*** Records for this task ***

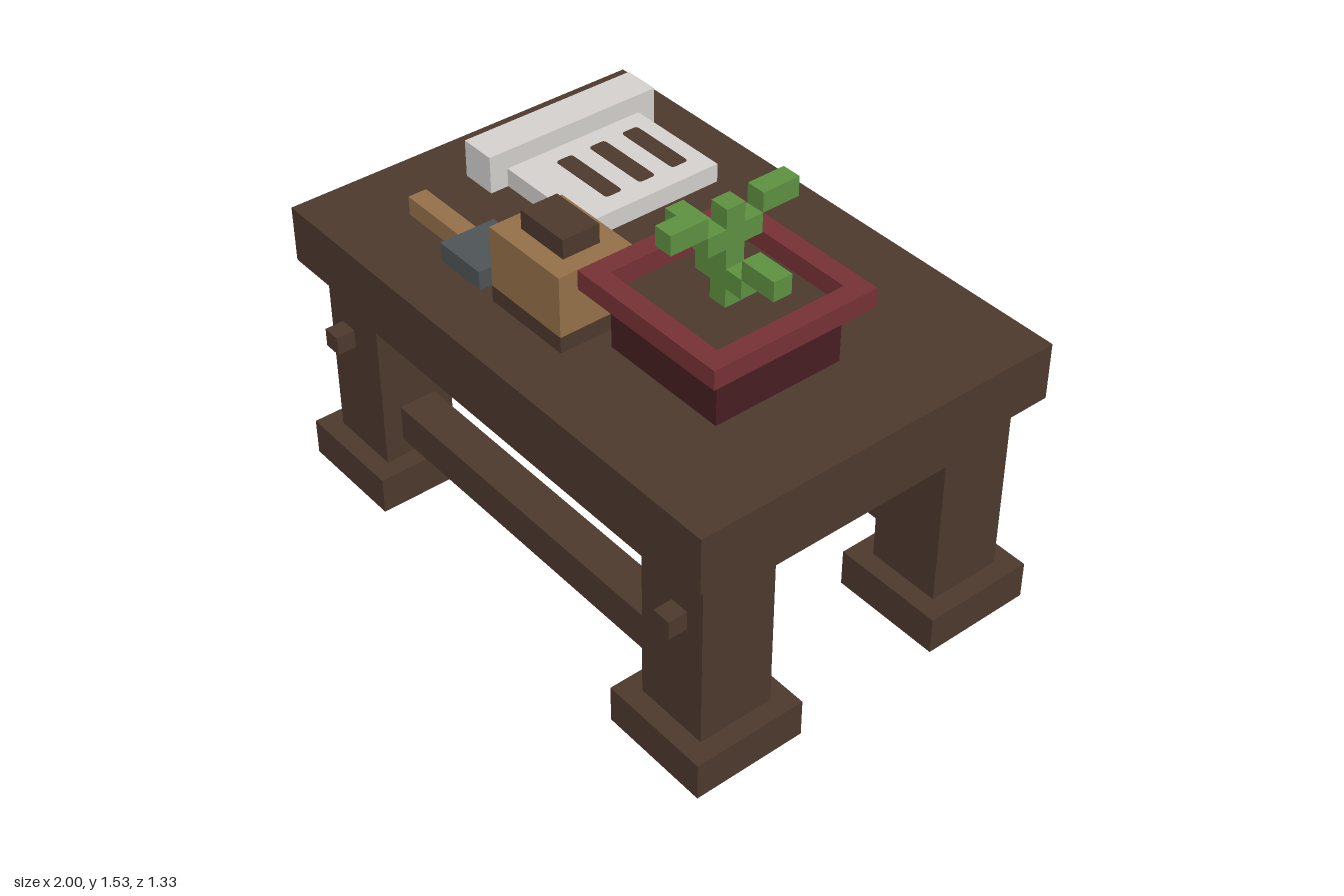
import * as THREE from 'three';

export function createModel() {
  const group = new THREE.Group();
  group.name = 'workTable';

  const mat = (name, color) => {
    const m = new THREE.MeshStandardMaterial({ color });
    m.name = name;
    return m;
  };
  const wood = mat('dark wood', 0x4e3a2d);
  const tan = mat('tan wood', 0x97714a);
  const paper = mat('paper grey', 0xd6d3d0);
  const slate = mat('slate', 0x505557);
  const red = mat('red clay', 0x783236);
  const maroon = mat('dark clay', 0x471f22);
  const green = mat('leaf green', 0x5e9241);

  // Sizes are laid out on a grid of 1/15 unit: box from corner (x0,y0,z0) to (x1,y1,z1)
  const U = 1 / 15;
  const box = (name, material, [x0, y0, z0], [x1, y1, z1]) => {
    const geo = new THREE.BoxGeometry((x1 - x0) * U, (y1 - y0) * U, (z1 - z0) * U);
    const mesh = new THREE.Mesh(geo, material);
    mesh.name = name;
    mesh.position.set((x0 + x1) * U / 2, (y0 + y1) * U / 2, (z0 + z1) * U / 2);
    group.add(mesh);
  };
  // Box given by centre in x and z, size, and height range
  const block = (name, material, cx, cz, w, d, y0, y1) =>
    box(name, material, [cx - w / 2, y0, cz - d / 2], [cx + w / 2, y1, cz + d / 2]);

  // Table: open underneath, with apron boards between the legs
  block('tableTop', wood, 0, 0, 30, 20, 12, 15);
  for (const sz of [-1, 1]) {
    for (const sx of [-1, 1]) {
      block('leg', wood, sx * 12, sz * 7, 4, 4, 2, 12);
      block('foot', wood, sx * 12, sz * 7, 6, 6, 0, 2);
      block('peg', wood, sx * 12.5, sz * 9.5, 1, 1, 8, 9);
    }
    block('longApron', wood, 0, sz * 8, 20, 2, 10, 12);
    block('sideApron', wood, sz * 13, 0, 2, 10, 10, 12);
    block('stretcher', wood, 0, sz * 7, 20, 2, 3, 5);
  }

  // Scroll: rolled end, flat sheet and three written lines with rounded corners
  box('scrollRoll', paper, [-12, 15, -8], [-10, 17, 2]);
  box('scrollSheet', paper, [-10, 15, -7], [-4, 16, 1]);
  const w = 1.95 * U, h = 0.48 * U, r = 0.2 * U;
  const line = new THREE.Shape();
  line.moveTo(-w + r, -h);
  line.lineTo(w - r, -h);
  line.quadraticCurveTo(w, -h, w, -h + r);
  line.lineTo(w, h - r);
  line.quadraticCurveTo(w, h, w - r, h);
  line.lineTo(-w + r, h);
  line.quadraticCurveTo(-w, h, -w, h - r);
  line.lineTo(-w, -h + r);
  line.quadraticCurveTo(-w, -h, -w + r, -h);
  const lineGeo = new THREE.ExtrudeGeometry(line, { depth: 0.002, bevelEnabled: false, curveSegments: 3 });
  lineGeo.rotateX(-Math.PI / 2);
  for (const z of [-5.6, -3.6, -1.6]) {
    const mesh = new THREE.Mesh(lineGeo, wood);
    mesh.name = 'scrollLine';
    mesh.position.set(-7.05 * U, 16 * U, z * U);
    group.add(mesh);
  }

  // Hammer
  box('hammerHandle', tan, [-11, 15, 5], [-7, 16, 6]);
  box('hammerHead', slate, [-7, 15, 4], [-4, 16, 7]);

  // Jar
  box('jarBase', wood, [-3, 15, 3], [2, 15.85, 7]);
  box('jarBody', tan, [-3, 15.85, 3], [2, 19, 7]);
  box('jarLid', wood, [-2, 19, 4], [1, 20, 6]);

  // Planter: body, soil and an open square rim
  box('potBody', maroon, [3, 15, -2], [10, 17, 5]);
  box('soil', wood, [3, 17, -2], [10, 18, 5]);
  box('potRimBack', red, [2, 18, -3], [11, 19, -2]);
  box('potRimFront', red, [2, 18, 5], [11, 19, 6]);
  box('potRimRight', red, [2, 18, -2], [3, 19, 5]);
  box('potRimLeft', red, [10, 18, -2], [11, 19, 5]);

  // Plant: stem with a low pair of branches along x and a high pair along z
  const px = 6.5, pz = 1.5;
  block('stem', green, px, pz, 1, 1, 18, 23);
  for (const s of [-1, 1]) {
    block('lowBranch', green, px + s, pz, 1, 1, 19, 20);
    block('lowLeaf', green, px + s * 2.5, pz, 2, 1, 20, 21);
    block('highBranch', green, px, pz + s, 1, 1, 21, 22);
    block('highLeaf', green, px, pz + s * 2.5, 1, 2, 22, 23);
  }

  return group;
}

*** End of Records for this task ***

Problem statement
Go through the records above and return every line that holds the string "green".

Result of the task
  const green = mat('leaf green', 0x5e9241);
  block('stem', green, px, pz, 1, 1, 18, 23);
    block('lowBranch', green, px + s, pz, 1, 1, 19, 20);
    block('lowLeaf', green, px + s * 2.5, pz, 2, 1, 20, 21);
    block('highBranch', green, px, pz + s, 1, 1, 21, 22);
    block('highLeaf', green, px, pz + s * 2.5, 1, 2, 22, 23);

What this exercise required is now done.